Matthew Porter is a monkey.
At least, that is my conclusion after seeing his author illustration on the back of his book, Tails Chasing Tails. After looking at his etsy store, I realized that he is probably just a human with a(n) (un)healthy interest in monkeys. But who cares? Because his book is brilliant.
I was won over by the illustrations before I even opened the book. I love simple lines – he has lots of those. I love the combination of bright/muted colours that makes the pictures really pop off of the page. I like the way the animals look like they are ever-so-slightly smiling as they chase each other around the pages. I like how they look almost like they are made of stained glass (they are not). Rather than scan and post all of the illustrations (which would be unlawful), I’ll encourage you – again – to look at his stuff on etsy.
So bla bla I like his illustrations, yes, yes. But is that the only good thing about this book? NO! Now that it has been in our house for two months (and one month more – hooray! – until the library policies require me to stop renewing it and return it) I have many, many, more reasons to like it. First, it’s clever. Every page is the head of an animal chasing a tail.
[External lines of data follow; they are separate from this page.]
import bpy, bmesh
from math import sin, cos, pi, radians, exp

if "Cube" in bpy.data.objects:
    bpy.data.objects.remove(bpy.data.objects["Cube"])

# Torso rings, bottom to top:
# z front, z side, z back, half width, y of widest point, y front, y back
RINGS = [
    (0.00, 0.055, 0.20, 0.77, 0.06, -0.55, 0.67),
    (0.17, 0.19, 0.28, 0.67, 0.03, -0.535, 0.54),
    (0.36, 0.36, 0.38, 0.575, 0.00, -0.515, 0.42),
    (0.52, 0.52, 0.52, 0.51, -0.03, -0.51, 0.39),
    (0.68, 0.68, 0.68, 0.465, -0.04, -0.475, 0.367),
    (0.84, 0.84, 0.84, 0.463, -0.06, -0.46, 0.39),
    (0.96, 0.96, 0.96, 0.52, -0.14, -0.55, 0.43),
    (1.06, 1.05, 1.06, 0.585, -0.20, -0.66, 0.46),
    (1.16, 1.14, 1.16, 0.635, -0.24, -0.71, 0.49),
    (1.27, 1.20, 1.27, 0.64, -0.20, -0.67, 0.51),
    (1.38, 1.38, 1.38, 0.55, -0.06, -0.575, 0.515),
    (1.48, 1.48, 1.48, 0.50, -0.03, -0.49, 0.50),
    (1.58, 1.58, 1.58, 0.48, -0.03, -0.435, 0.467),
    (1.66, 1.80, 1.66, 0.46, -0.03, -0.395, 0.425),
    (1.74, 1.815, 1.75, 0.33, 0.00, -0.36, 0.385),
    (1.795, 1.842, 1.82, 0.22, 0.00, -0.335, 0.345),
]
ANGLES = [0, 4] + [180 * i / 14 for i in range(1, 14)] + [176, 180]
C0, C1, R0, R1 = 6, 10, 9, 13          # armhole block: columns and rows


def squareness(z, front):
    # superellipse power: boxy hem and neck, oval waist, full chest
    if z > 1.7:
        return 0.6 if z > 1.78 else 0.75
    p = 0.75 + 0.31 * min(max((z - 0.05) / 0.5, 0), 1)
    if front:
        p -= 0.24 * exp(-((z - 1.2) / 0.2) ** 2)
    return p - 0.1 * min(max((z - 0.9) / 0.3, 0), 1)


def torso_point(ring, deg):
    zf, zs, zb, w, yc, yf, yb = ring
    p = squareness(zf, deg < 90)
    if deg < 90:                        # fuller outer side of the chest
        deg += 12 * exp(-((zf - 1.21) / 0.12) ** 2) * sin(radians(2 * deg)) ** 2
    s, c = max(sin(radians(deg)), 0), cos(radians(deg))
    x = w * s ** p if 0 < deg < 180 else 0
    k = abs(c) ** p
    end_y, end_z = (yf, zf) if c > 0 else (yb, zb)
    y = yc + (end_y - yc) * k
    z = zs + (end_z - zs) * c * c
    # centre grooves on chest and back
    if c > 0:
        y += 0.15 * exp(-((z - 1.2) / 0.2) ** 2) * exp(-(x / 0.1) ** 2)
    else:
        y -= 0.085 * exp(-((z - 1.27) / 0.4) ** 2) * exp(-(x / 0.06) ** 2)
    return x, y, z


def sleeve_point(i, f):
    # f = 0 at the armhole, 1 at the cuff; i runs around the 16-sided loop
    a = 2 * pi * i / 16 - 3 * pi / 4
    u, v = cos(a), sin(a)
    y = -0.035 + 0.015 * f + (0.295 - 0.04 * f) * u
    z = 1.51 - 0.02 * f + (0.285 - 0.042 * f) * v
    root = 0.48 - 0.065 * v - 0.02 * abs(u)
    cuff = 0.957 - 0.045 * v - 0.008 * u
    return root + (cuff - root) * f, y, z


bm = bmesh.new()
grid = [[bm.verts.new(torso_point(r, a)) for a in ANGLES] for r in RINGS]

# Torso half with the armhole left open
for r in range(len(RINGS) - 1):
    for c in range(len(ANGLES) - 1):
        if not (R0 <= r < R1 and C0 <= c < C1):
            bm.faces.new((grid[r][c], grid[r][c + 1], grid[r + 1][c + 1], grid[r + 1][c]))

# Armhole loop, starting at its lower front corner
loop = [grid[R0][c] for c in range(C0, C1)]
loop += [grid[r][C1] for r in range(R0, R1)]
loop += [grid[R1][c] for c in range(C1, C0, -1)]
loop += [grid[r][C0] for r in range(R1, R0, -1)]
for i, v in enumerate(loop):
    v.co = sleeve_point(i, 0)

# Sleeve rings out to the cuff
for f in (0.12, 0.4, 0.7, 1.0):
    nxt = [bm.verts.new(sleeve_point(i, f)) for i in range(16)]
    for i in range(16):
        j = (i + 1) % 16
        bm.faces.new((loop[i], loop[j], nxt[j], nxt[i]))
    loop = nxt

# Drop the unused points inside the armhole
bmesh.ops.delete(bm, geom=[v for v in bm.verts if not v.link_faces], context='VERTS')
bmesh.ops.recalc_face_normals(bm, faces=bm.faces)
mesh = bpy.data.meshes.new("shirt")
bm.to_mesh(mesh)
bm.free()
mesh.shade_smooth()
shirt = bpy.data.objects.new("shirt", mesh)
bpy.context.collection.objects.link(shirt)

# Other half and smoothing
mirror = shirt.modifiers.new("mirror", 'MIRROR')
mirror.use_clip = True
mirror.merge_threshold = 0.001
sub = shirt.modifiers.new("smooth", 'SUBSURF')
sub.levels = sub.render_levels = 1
What kind of tail? Well, you have to turn the page to find out! So the book becomes a guessing game of identifying animals by their tails. Sound boring? Well, my one-year-old likes it and my three-year-old niece likes it. Which is great because, let’s face it – board books are expensive. So any book that interests kids for more than a few years is an automatic winner. What else is fun about this book? It’s a circular book – the book that never ends! It begins with the elephant chasing…and ends with the grey curly tail being chased. So if you are my niece, this means you get to giggle hilariously and turn back to the front page! Not such a great pre-bedtime book, but fun nonetheless. And – it has animals! Which means, if you are my son, you get to make noises every time you see a new animal! He’s learning noises at an exponential rate, and he is even starting to identify who the tails belong to (at least, this is what I surmise since he barks when he sees the dog tail, and so on). Finally, the last page shows (in miniature) all of the animals with their heads and tails. So when the book is over, we get to sit and play “point-and-name” with the animals on the flyleaf.
Beautiful illustrations, fun guessing games, and animals. What’s there not to love?
Reading Ages: 6 month-3 years
Rating: A+. I may just buy it after we have to return it.
Favourite illustration: It’s so hard to choose. But I really like the duck’s face. And the fact that it’s a mallard. Because there are so many books with yellow or white ducks but the most common city duck is a mallard…so now the baby can learn animals that conform to his reality and not to some imaginary farm that we will never see.